My son, eight, was more subdued. He picked a few, ate one or two, talked about the Boston Red Sox and school. Hard to remember that just a few years ago, he was the one running full speed down the rows of strawberries, shouting with joy at discovering a perfect berry, jumping from plant to plant. And amazing to think that probably in a few years, neither will gallop through farm fields with abandon, so thrilled by the prospect of a fresh strawberry that they must sing about it.
I don't know why, but a strawberry never tastes quite as delicious (or as juicy) as when it's still warm from sitting on the vine in the sun. Strawberries you pick yourself taste better. And though we go strawberry picking a few times every year, there's still that gasp and shout of excitement as my youngest spots her first strawberry in the fields.
Luckily, here in South Carolina, we're blessed with a slew of pick-your-own strawberry farms. And since it's been a cool spring, most farms are still producing lots of beautiful strawberries and will be for a couple more weeks.
Last week we headed over to Cottle Strawberry Farm
just outside of Columbia
, and there were still plenty of strawberries in the field. To find a pick-your-own farm in your area, click here
So get out there and pick some strawberries with your kids while you can. It's a fleeting time; both strawberry season and young childhood.

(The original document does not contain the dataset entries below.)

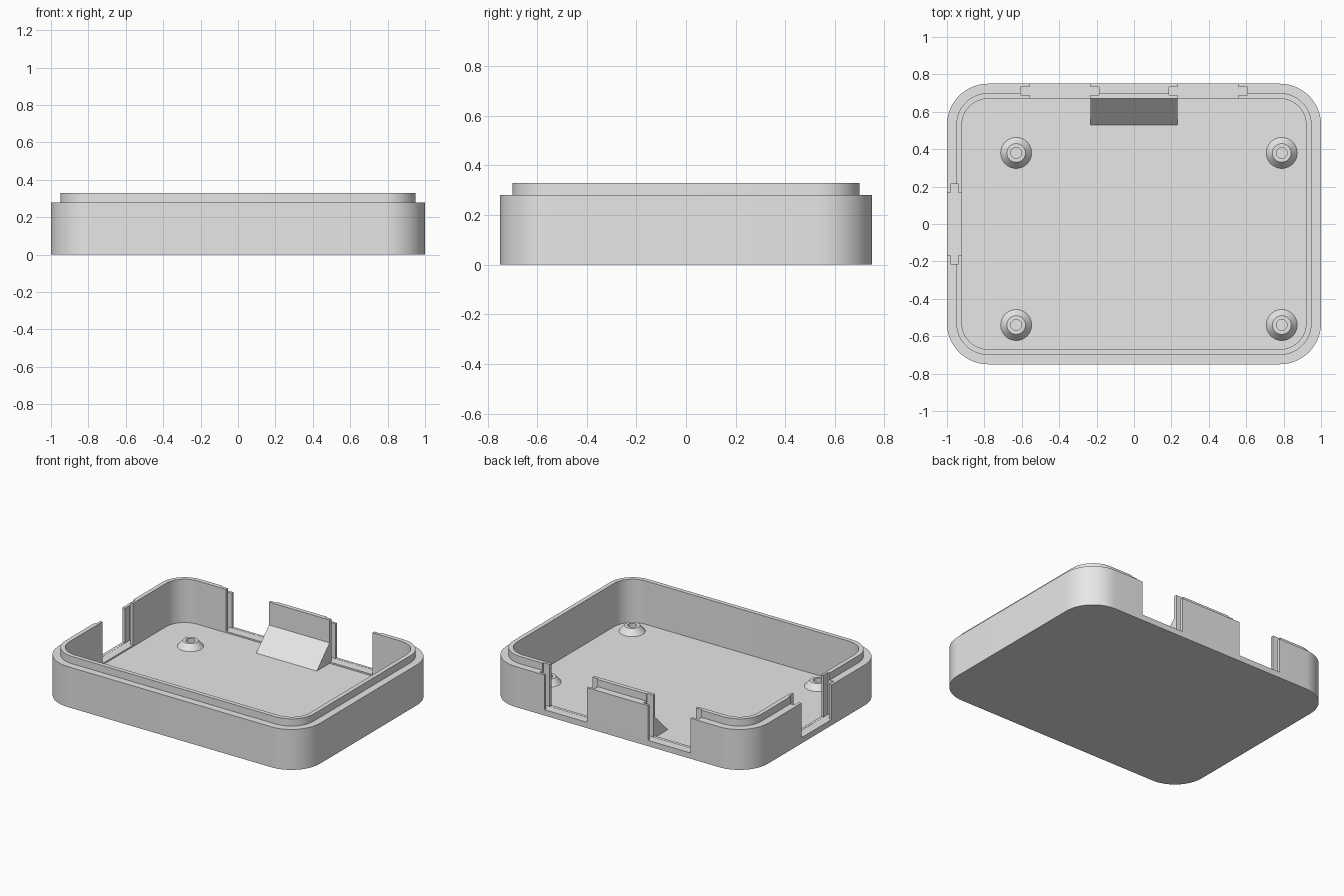
import bpy, bmesh, math
from mathutils import Vector

if "Cube" in bpy.data.objects:
    bpy.data.objects.remove(bpy.data.objects["Cube"])

FLOOR, SILL, RIM, TOP = 0.03, 0.04, 0.28, 0.33
HALF_X, HALF_Y, RADIUS, WALL = 1.0, 0.75, 0.22, 0.08

grey = bpy.data.materials.new("plain grey")
grey.use_nodes = True
grey.diffuse_color = (0.8, 0.8, 0.8, 1)
grey.node_tree.nodes["Principled BSDF"].inputs["Base Color"].default_value = (0.8, 0.8, 0.8, 1)


def finish(name, bm):
    bmesh.ops.recalc_face_normals(bm, faces=bm.faces)
    mesh = bpy.data.meshes.new(name)
    bm.to_mesh(mesh)
    bm.free()
    mesh.materials.append(grey)
    ob = bpy.data.objects.new(name, mesh)
    bpy.context.collection.objects.link(ob)
    return ob


def smooth(ob):
    bpy.ops.object.select_all(action="DESELECT")
    ob.select_set(True)
    bpy.context.view_layer.objects.active = ob
    bpy.ops.object.shade_smooth_by_angle(angle=math.radians(30))


def rounded_ring(inset, z, steps=16):
    """Rounded rectangle outline, shrunk by inset."""
    r = RADIUS - inset
    points = []
    for k, (sx, sy) in enumerate([(1, 1), (-1, 1), (-1, -1), (1, -1)]):
        for i in range(steps + 1):
            a = math.pi / 2 * (k + i / steps)
            points.append(Vector((sx * (HALF_X - RADIUS) + r * math.cos(a),
                                  sy * (HALF_Y - RADIUS) + r * math.sin(a), z)))
    return points


def loft(name, rings):
    """Skin a stack of equal rings and close both ends."""
    bm = bmesh.new()
    loops = [[bm.verts.new(p) for p in ring] for ring in rings]
    n = len(loops[0])
    for a, b in zip(loops, loops[1:]):
        for i in range(n):
            j = (i + 1) % n
            bm.faces.new((a[i], a[j], b[j], b[i]))
    bm.faces.new(loops[0])
    bm.faces.new(loops[-1])
    return finish(name, bm)


def box(name, x0, x1, y0, y1, z0, z1):
    bm = bmesh.new()
    bmesh.ops.create_cube(bm, size=1)
    for v in bm.verts:
        v.co = ((x0 + x1) / 2 + v.co.x * (x1 - x0),
                (y0 + y1) / 2 + v.co.y * (y1 - y0),
                (z0 + z1) / 2 + v.co.z * (z1 - z0))
    return finish(name, bm)


# Tray with a stepped lip around the rim
tray = loft("tray", [rounded_ring(i, z) for i, z in [
    (0, 0), (0, RIM), (0.05, RIM), (0.05, TOP), (WALL, TOP), (WALL, FLOOR)]])

# Wall openings, each with a panel slot in its side edges
cutters = []
for s in (-1, 1):
    for grow, y0, y1, z in [(0, 0.6, 0.8, SILL), (0.047, 0.69, 0.732, SILL - 0.001)]:
        a, b = sorted((s * (0.233 - grow), s * (0.56 + grow)))
        cutters.append(box("back_cutter", a, b, y0, y1, z, 0.5))
for grow, x0, x1, z in [(0, -1.05, -0.85, SILL), (0.05, -0.98, -0.937, SILL - 0.001)]:
    cutters.append(box("side_cutter", x0, x1, -0.165 - grow, 0.165 + grow, z, 0.5))

bpy.context.view_layer.objects.active = tray
for cutter in cutters:
    cutter.hide_render = True
    mod = tray.modifiers.new("opening", "BOOLEAN")
    mod.operation, mod.solver, mod.object = "DIFFERENCE", "EXACT", cutter
    bpy.ops.object.modifier_apply(modifier=mod.name)
for cutter in cutters:
    bpy.data.objects.remove(cutter)
smooth(tray)

# Sloped brace behind the middle of the back wall
inner = HALF_Y - WALL
profile = [(0.53, FLOOR), (inner + 0.005, FLOOR), (inner + 0.005, 0.177)]
loft("back_brace", [[Vector((x, y, z)) for y, z in profile] for x in (-0.232, 0.232)])

# Conical screw posts with blind holes
post = [(0.083, FLOOR), (0.05, 0.07), (0.029, 0.07), (0.029, FLOOR + 0.005)]
for cx in (-0.63, 0.79):
    for cy in (-0.54, 0.38):
        rings = [[Vector((cx + r * math.cos(i * math.tau / 32),
                          cy + r * math.sin(i * math.tau / 32), z)) for i in range(32)]
                 for r, z in post]
        smooth(loft("screw_post", rings))
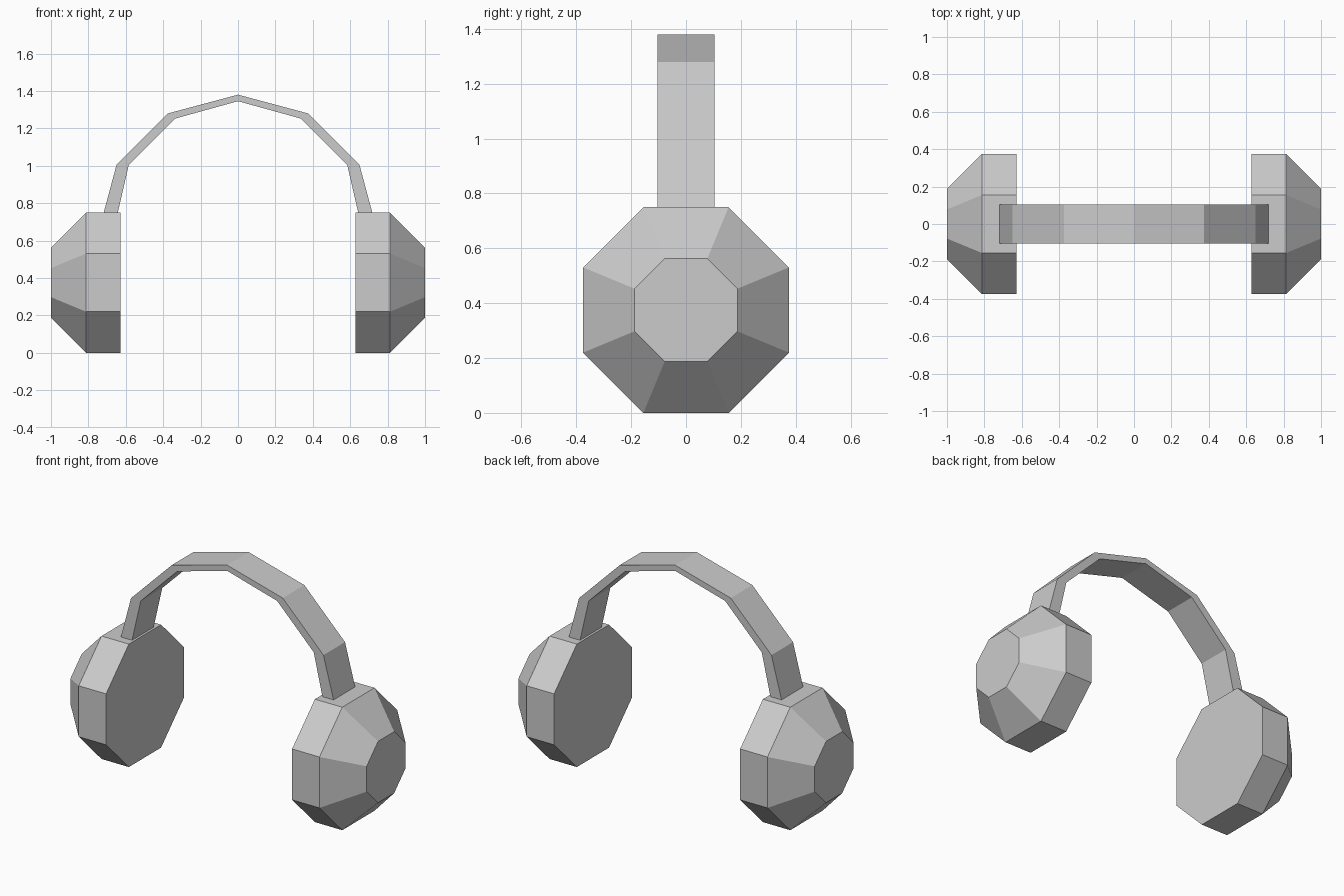
import bpy, bmesh
from math import pi, cos, sin

if "Cube" in bpy.data.objects:
    bpy.data.objects.remove(bpy.data.objects["Cube"])


def loft(name, sections):
    """Skin a run of equal-sized cross-sections and cap both ends."""
    bm = bmesh.new()
    rings = [[bm.verts.new(p) for p in s] for s in sections]
    n = len(rings[0])
    for a, b in zip(rings, rings[1:]):
        for i in range(n):
            j = (i + 1) % n
            bm.faces.new((a[i], a[j], b[j], b[i]))
    bm.faces.new(rings[0])
    bm.faces.new(rings[-1])
    bmesh.ops.recalc_face_normals(bm, faces=bm.faces)
    mesh = bpy.data.meshes.new(name)
    bm.to_mesh(mesh)
    bm.free()
    obj = bpy.data.objects.new(name, mesh)
    bpy.context.collection.objects.link(obj)
    return obj


def octagon(x, apothem):
    r = apothem / cos(pi / 8)
    angles = [pi / 8 + i * pi / 4 for i in range(8)]
    return [(x, r * cos(a), 0.375 + r * sin(a)) for a in angles]


# Ear cups: straight octagonal rim, then a taper to the outer cap
for side, label in ((-1, "left"), (1, "right")):
    loft(f"ear_cup_{label}", [octagon(side * x, r) for x, r in
                              ((0.628, 0.375), (0.8125, 0.375), (1.0, 0.1875))])

# Headband: half of a twelve-sided arch, thinner at the crown, ends sunk in the cups
half = [((0.75, 0.63), (0.67, 0.63)),
        ((0.6495, 1.005), (0.584, 1.005)),
        ((0.375, 1.2795), (0.337, 1.252))]
crown = [((0, 1.38), (0, 1.345))]
mirrored = [((-o[0], o[1]), (-i[0], i[1])) for o, i in reversed(half)]
w = 0.104
loft("headband", [[(o[0], -w, o[1]), (o[0], w, o[1]), (i[0], w, i[1]), (i[0], -w, i[1])]
                  for o, i in half + crown + mirrored])
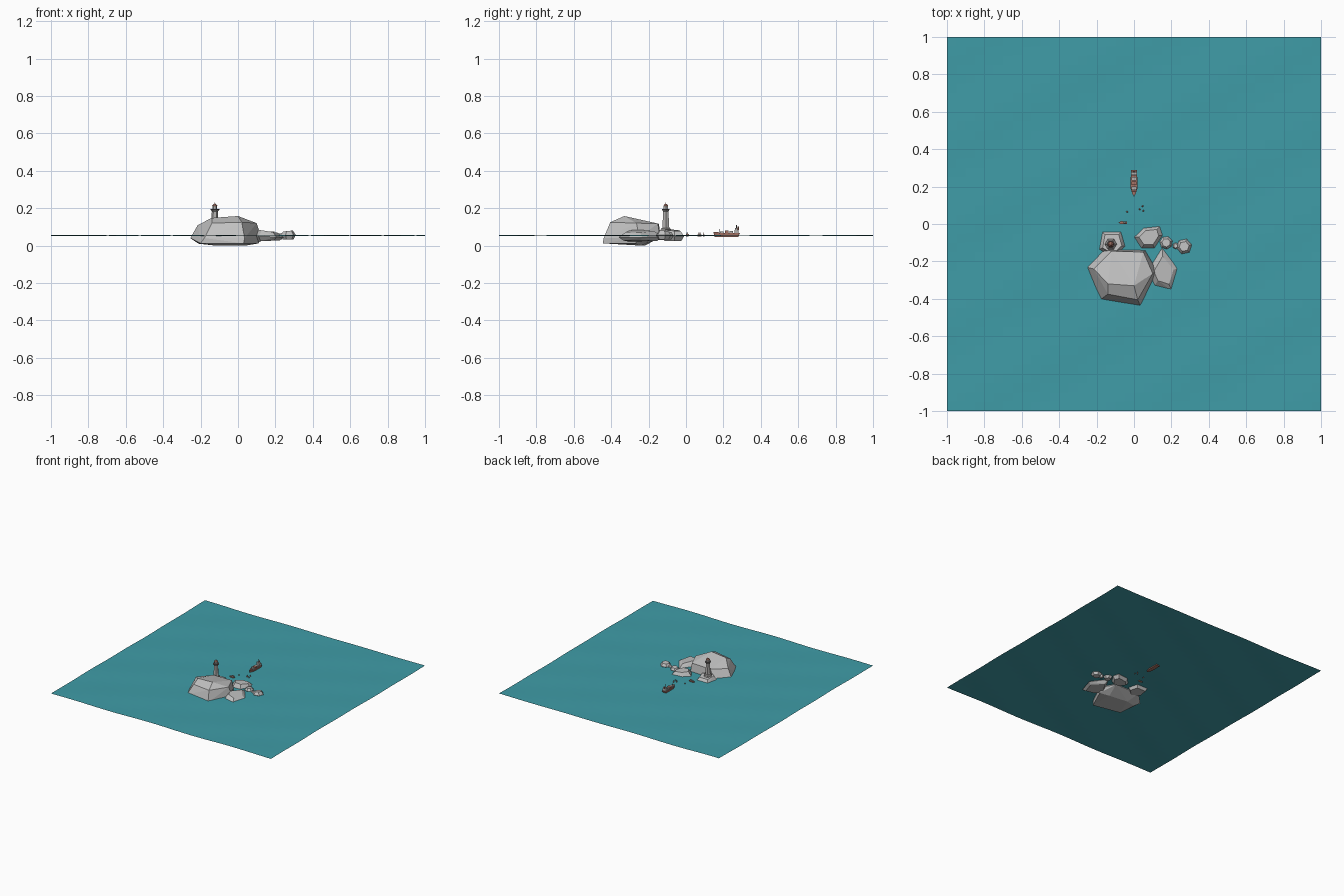
import bpy, bmesh, math
from mathutils import Vector

if "Cube" in bpy.data.objects:
    bpy.data.objects.remove(bpy.data.objects["Cube"])


def material(name, rgb):
    m = bpy.data.materials.new(name)
    m.diffuse_color = (*rgb, 1)
    m.use_nodes = True
    m.node_tree.nodes["Principled BSDF"].inputs["Base Color"].default_value = m.diffuse_color
    return m


SEA = material("sea teal", (0.05, 0.335, 0.39))
ROCK = material("rock grey", (0.53, 0.53, 0.53))
STONE = material("tower grey", (0.45, 0.44, 0.43))
RED = material("rust red", (0.38, 0.17, 0.13))
DARK = material("dark grey", (0.14, 0.13, 0.13))


def finish(name, bm, mat):
    bmesh.ops.recalc_face_normals(bm, faces=bm.faces)
    me = bpy.data.meshes.new(name)
    bm.to_mesh(me)
    bm.free()
    me.materials.append(mat)
    ob = bpy.data.objects.new(name, me)
    bpy.context.collection.objects.link(ob)
    return ob


def hull(name, pts, mat):
    """Faceted convex solid around a handful of points."""
    bm = bmesh.new()
    vs = [bm.verts.new(p) for p in pts]
    r = bmesh.ops.convex_hull(bm, input=vs)
    junk = {v for v in r["geom_interior"] + r["geom_unused"] if isinstance(v, bmesh.types.BMVert)}
    bmesh.ops.delete(bm, geom=list(junk), context="VERTS")
    bmesh.ops.dissolve_limit(bm, angle_limit=0.05, verts=bm.verts, edges=bm.edges)
    return finish(name, bm, mat)


def rings(outline, levels):
    """Repeat an outline at (scale, z, tilt in x, tilt in y)."""
    c = Vector((sum(p[0] for p in outline), sum(p[1] for p in outline))) / len(outline)
    out = []
    for s, z, tx, ty in levels:
        for p in outline:
            d = (Vector(p) - c) * s
            out.append((c.x + d.x, c.y + d.y, z + d.x * tx + d.y * ty))
    return out


def box(name, x, y, z0, sx, sy, sz, mat):
    bm = bmesh.new()
    bmesh.ops.create_cube(bm, size=1)
    for v in bm.verts:
        v.co = Vector((x + v.co.x * sx, y + v.co.y * sy, z0 + (v.co.z + 0.5) * sz))
    return finish(name, bm, mat)


def turned(name, x, y, profile, sides, mat):
    """Lathe a list of (radius, z) into a faceted solid."""
    bm = bmesh.new()
    loops = []
    for r, z in profile:
        loops.append([bm.verts.new((x + r * math.cos(2 * math.pi * i / sides),
                                    y + r * math.sin(2 * math.pi * i / sides), z)) for i in range(sides)])
    for a, b in zip(loops, loops[1:]):
        for i in range(sides):
            j = (i + 1) % sides
            bm.faces.new((a[i], a[j], b[j], b[i]))
    bm.faces.new(loops[0])
    bm.faces.new(loops[-1])
    return finish(name, bm, mat)


# Gently rippled sea sheet
bm = bmesh.new()
bmesh.ops.create_grid(bm, x_segments=40, y_segments=40, size=1)
for v in bm.verts:
    x, y = v.co.x, v.co.y
    v.co.z = 0.053 + 0.0018 * math.sin(9 * x + 4 * y) + 0.0012 * math.sin(13 * y - 7 * x + 1)
finish("sea", bm, SEA)

# Main island rock: lower ring, waist, shoulder and top ridge
hull("island_rock", [
    (-0.20, -0.40, 0.012), (0.03, -0.445, 0.012), (0.11, -0.27, 0.012), (-0.21, -0.25, 0.01),
    (-0.12, -0.22, 0.0), (0.04, -0.24, 0.0),
    (-0.16, -0.135, 0.045), (0.06, -0.14, 0.045), (0.125, -0.25, 0.045),
    (0.035, -0.44, 0.04), (-0.18, -0.405, 0.04), (-0.255, -0.23, 0.04),
    (-0.12, -0.145, 0.115), (0.05, -0.15, 0.118), (0.10, -0.265, 0.12),
    (0.02, -0.405, 0.125), (-0.14, -0.375, 0.12), (-0.215, -0.24, 0.11),
    (-0.14, -0.32, 0.148), (0.0, -0.33, 0.158)], ROCK)

# Smaller rocks around it
hull("long_rock", rings([(0.15, -0.12), (0.245, -0.235), (0.205, -0.36), (0.11, -0.33), (0.075, -0.25)],
                        [(0.75, 0.025, 0.05, 0), (1, 0.048, -0.05, 0), (0.62, 0.077, -0.15, 0)]), ROCK)
hull("back_rock", rings([(0.0, -0.07), (0.05, -0.02), (0.14, -0.01), (0.155, -0.06), (0.11, -0.13), (0.04, -0.13)],
                        [(0.75, 0.025, 0, 0), (1, 0.05, 0, 0), (0.68, 0.082, -0.06, -0.05)]), ROCK)


def ngon(x, y, r, n, turn):
    return [(x + r * math.cos(turn + i * 2 * math.pi / n), y + r * math.sin(turn + i * 2 * math.pi / n))
            for i in range(n)]


for name, x, y, r, n, turn, top in [("pebble_rock", 0.172, -0.1, 0.035, 7, 0.3, 0.073),
                                    ("tiny_rock", 0.223, -0.117, 0.018, 6, 0.5, 0.065),
                                    ("outer_rock", 0.268, -0.12, 0.042, 6, 0.2, 0.077)]:
    hull(name, rings(ngon(x, y, r, n, turn),
                     [(0.7, 0.033, 0, 0), (1, 0.056, 0, 0), (0.65, top, 0.1, -0.05)]), ROCK)

# Lighthouse footing and tower
hull("lighthouse_rock", rings([(-0.168, -0.042), (-0.07, -0.042), (-0.048, -0.12), (-0.11, -0.18), (-0.185, -0.135)],
                              [(0.8, 0.03, 0, 0), (1, 0.052, 0, 0), (0.75, 0.078, 0, -0.1)]), ROCK)
LX, LY = -0.124, -0.108
turned("lighthouse_base", LX, LY, [(0.033, 0.07), (0.031, 0.088), (0.024, 0.094)], 6, STONE)
turned("lighthouse_tower", LX, LY, [(0.022, 0.088), (0.016, 0.183), (0.023, 0.191)], 6, STONE)
turned("lighthouse_gallery", LX, LY, [(0.024, 0.19), (0.024, 0.196)], 6, DARK)
turned("lighthouse_lantern", LX, LY, [(0.013, 0.196), (0.013, 0.211)], 6, STONE)
turned("lighthouse_roof", LX, LY, [(0.017, 0.211), (0.006, 0.222), (0.002, 0.224), (0.001, 0.231)], 6, RED)

# Ship: pointed hull, cargo, bridge, funnel and mast
plan = [(-0.017, 0.288), (0.017, 0.288), (0.018, 0.19), (0.009, 0.162), (0, 0.148), (-0.009, 0.162), (-0.018, 0.19)]
hull("ship_hull", rings(plan, [(0.9, 0.046, 0, 0), (1, 0.067, 0, 0)]), RED)
hull("ship_bow", [(-0.012, 0.176, 0.066), (0.012, 0.176, 0.066), (0, 0.148, 0.066),
                  (-0.012, 0.174, 0.073), (0.012, 0.174, 0.073), (0, 0.145, 0.074)], RED)
for i, (y, h) in enumerate([(0.192, 0.01), (0.217, 0.014), (0.241, 0.012)]):
    box(f"cargo_{i + 1}", 0, y, 0.066, 0.026, 0.019, h, STONE if i != 1 else RED)
box("ship_cabin", 0, 0.27, 0.066, 0.03, 0.022, 0.018, STONE)
box("ship_bridge", 0, 0.269, 0.084, 0.034, 0.012, 0.009, STONE)
turned("ship_funnel", 0, 0.28, [(0.005, 0.083), (0.004, 0.102)], 6, RED)
turned("ship_mast", 0, 0.27, [(0.002, 0.09), (0.0012, 0.118)], 5, DARK)
turned("ship_foremast", 0, 0.18, [(0.0015, 0.066), (0.001, 0.09)], 5, DARK)

# Small boat near the rocks, lying along x
boat = [(-0.083, 0.007), (-0.07, 0.015), (-0.037, 0.014), (-0.037, 0.0), (-0.07, -0.001)]
hull("boat_hull", rings(boat, [(0.8, 0.048, 0, 0), (1, 0.062, 0, 0)]), RED)
box("boat_cabin", -0.05, 0.007, 0.062, 0.014, 0.009, 0.009, STONE)

# Marker buoys scattered between boat and ship
for i, (x, y) in enumerate([(-0.037, 0.065), (0.046, 0.095), (0.05, 0.07), (0.03, 0.078)]):
    turned(f"buoy_{i + 1}", x, y, [(0.005, 0.049), (0.005, 0.058), (0.0015, 0.061), (0.001, 0.07)], 6, RED)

Always call ahead to the farm you plan on visiting to check on weather and crop conditions.